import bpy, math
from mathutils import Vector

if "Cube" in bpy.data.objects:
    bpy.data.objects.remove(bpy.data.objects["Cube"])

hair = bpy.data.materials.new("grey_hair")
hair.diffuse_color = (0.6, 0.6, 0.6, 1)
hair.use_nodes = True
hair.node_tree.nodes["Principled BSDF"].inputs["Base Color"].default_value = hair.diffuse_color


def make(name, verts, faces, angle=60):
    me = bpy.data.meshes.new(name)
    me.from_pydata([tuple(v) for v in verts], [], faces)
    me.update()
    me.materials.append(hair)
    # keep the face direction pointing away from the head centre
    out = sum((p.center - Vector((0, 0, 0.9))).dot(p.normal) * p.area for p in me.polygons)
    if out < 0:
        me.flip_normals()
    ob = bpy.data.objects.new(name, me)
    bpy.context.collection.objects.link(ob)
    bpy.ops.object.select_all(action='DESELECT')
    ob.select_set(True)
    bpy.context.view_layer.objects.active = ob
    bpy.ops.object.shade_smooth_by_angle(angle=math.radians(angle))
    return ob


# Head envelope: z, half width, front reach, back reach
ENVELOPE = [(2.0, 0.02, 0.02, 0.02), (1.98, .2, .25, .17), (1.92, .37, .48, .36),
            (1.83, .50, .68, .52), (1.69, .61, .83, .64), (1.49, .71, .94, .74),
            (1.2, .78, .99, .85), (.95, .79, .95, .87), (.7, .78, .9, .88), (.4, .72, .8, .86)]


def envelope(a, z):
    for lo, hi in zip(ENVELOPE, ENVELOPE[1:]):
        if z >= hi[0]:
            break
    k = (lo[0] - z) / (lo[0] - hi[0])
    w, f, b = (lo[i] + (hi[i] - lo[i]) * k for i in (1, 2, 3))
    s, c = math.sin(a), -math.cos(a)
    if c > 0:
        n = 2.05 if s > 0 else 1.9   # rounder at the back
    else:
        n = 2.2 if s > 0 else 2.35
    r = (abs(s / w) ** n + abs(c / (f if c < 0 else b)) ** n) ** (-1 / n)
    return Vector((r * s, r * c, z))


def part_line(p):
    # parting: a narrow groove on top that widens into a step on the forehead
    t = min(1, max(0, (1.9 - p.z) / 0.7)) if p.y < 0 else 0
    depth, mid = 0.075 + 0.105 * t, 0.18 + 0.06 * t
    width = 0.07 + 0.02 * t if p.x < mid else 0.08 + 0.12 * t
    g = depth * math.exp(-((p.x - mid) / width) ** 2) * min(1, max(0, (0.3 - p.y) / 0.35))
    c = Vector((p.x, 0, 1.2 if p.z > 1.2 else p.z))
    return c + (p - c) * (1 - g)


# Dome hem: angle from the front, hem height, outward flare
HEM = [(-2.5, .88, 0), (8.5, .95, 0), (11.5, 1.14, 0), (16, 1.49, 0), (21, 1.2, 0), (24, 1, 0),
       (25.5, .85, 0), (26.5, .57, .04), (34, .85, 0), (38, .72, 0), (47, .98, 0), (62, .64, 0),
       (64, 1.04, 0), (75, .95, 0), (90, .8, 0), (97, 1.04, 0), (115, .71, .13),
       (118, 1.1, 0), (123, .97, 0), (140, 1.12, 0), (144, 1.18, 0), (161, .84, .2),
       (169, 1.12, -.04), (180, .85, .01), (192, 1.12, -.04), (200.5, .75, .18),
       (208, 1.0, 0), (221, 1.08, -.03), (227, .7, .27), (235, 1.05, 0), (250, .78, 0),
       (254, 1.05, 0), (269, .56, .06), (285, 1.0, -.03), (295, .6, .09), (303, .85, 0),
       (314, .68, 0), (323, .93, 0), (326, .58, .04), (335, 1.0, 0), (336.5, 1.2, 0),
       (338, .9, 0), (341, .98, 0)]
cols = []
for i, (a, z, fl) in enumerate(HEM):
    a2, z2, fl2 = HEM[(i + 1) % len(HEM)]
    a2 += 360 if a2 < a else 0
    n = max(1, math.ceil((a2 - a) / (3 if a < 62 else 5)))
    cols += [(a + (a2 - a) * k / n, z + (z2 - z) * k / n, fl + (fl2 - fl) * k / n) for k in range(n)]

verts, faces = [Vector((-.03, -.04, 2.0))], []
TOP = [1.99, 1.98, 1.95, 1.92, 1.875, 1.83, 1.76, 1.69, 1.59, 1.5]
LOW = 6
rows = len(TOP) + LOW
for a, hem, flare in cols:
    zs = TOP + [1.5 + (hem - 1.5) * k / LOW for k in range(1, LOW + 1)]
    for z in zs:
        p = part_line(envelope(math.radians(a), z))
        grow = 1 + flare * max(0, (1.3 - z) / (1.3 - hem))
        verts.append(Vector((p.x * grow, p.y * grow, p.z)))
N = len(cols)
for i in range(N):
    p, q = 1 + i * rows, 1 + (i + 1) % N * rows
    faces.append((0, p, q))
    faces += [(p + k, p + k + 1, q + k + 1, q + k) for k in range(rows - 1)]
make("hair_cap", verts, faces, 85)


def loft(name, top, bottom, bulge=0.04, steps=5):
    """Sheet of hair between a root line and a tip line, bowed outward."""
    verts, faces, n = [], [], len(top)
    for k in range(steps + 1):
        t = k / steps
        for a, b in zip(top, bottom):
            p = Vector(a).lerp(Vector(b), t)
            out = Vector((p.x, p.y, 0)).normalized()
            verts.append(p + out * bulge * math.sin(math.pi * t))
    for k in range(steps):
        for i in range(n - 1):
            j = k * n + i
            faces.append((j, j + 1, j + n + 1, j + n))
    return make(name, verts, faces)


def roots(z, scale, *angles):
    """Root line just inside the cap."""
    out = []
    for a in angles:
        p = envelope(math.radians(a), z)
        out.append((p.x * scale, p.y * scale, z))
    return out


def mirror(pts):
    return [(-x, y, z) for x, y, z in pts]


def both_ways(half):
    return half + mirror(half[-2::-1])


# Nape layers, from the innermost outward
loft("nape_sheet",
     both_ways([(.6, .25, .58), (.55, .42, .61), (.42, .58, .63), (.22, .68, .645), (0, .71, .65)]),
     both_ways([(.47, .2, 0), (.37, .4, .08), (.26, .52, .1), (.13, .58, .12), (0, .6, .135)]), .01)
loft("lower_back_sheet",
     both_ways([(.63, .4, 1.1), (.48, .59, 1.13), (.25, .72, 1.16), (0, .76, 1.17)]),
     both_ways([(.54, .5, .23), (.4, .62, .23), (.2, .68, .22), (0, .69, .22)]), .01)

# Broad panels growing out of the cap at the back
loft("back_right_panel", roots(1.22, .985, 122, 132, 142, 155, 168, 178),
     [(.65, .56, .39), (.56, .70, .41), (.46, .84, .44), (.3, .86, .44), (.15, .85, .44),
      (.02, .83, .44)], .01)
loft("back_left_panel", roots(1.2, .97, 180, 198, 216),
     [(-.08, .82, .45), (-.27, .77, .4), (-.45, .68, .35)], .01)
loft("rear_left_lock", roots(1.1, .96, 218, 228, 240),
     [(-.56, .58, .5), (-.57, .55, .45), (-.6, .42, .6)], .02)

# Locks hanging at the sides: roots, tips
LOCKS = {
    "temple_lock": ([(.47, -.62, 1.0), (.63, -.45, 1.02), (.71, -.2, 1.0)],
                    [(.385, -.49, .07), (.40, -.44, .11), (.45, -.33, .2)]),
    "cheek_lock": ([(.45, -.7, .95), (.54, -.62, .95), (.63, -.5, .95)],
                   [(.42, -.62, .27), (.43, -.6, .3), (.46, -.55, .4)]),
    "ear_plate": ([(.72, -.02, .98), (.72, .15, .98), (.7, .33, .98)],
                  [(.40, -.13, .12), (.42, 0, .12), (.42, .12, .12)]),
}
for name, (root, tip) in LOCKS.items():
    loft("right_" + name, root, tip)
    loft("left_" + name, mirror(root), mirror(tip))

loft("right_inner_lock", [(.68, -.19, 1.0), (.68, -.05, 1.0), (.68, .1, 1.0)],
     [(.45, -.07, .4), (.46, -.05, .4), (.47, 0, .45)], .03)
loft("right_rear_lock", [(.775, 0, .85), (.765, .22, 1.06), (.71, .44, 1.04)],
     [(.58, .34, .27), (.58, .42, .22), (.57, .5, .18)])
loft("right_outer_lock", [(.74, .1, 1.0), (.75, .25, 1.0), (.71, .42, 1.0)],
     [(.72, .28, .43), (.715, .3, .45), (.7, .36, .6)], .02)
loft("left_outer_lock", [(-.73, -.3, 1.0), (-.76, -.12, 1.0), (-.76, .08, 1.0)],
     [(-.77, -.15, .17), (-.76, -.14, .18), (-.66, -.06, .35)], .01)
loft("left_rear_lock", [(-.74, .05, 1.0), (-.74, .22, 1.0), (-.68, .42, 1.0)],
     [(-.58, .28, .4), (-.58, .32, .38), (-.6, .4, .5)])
○ ○ ○ ○ ○ ○ ○
» Directions for this task: Could you return exactly the lines above from the line with "hair.use_nodes = True" to the line with "# keep the face", both included, and nothing else?

» Output for this exercise:
hair.use_nodes = True
hair.node_tree.nodes["Principled BSDF"].inputs["Base Color"].default_value = hair.diffuse_color


def make(name, verts, faces, angle=60):
    me = bpy.data.meshes.new(name)
    me.from_pydata([tuple(v) for v in verts], [], faces)
    me.update()
    me.materials.append(hair)
    # keep the face direction pointing away from the head centre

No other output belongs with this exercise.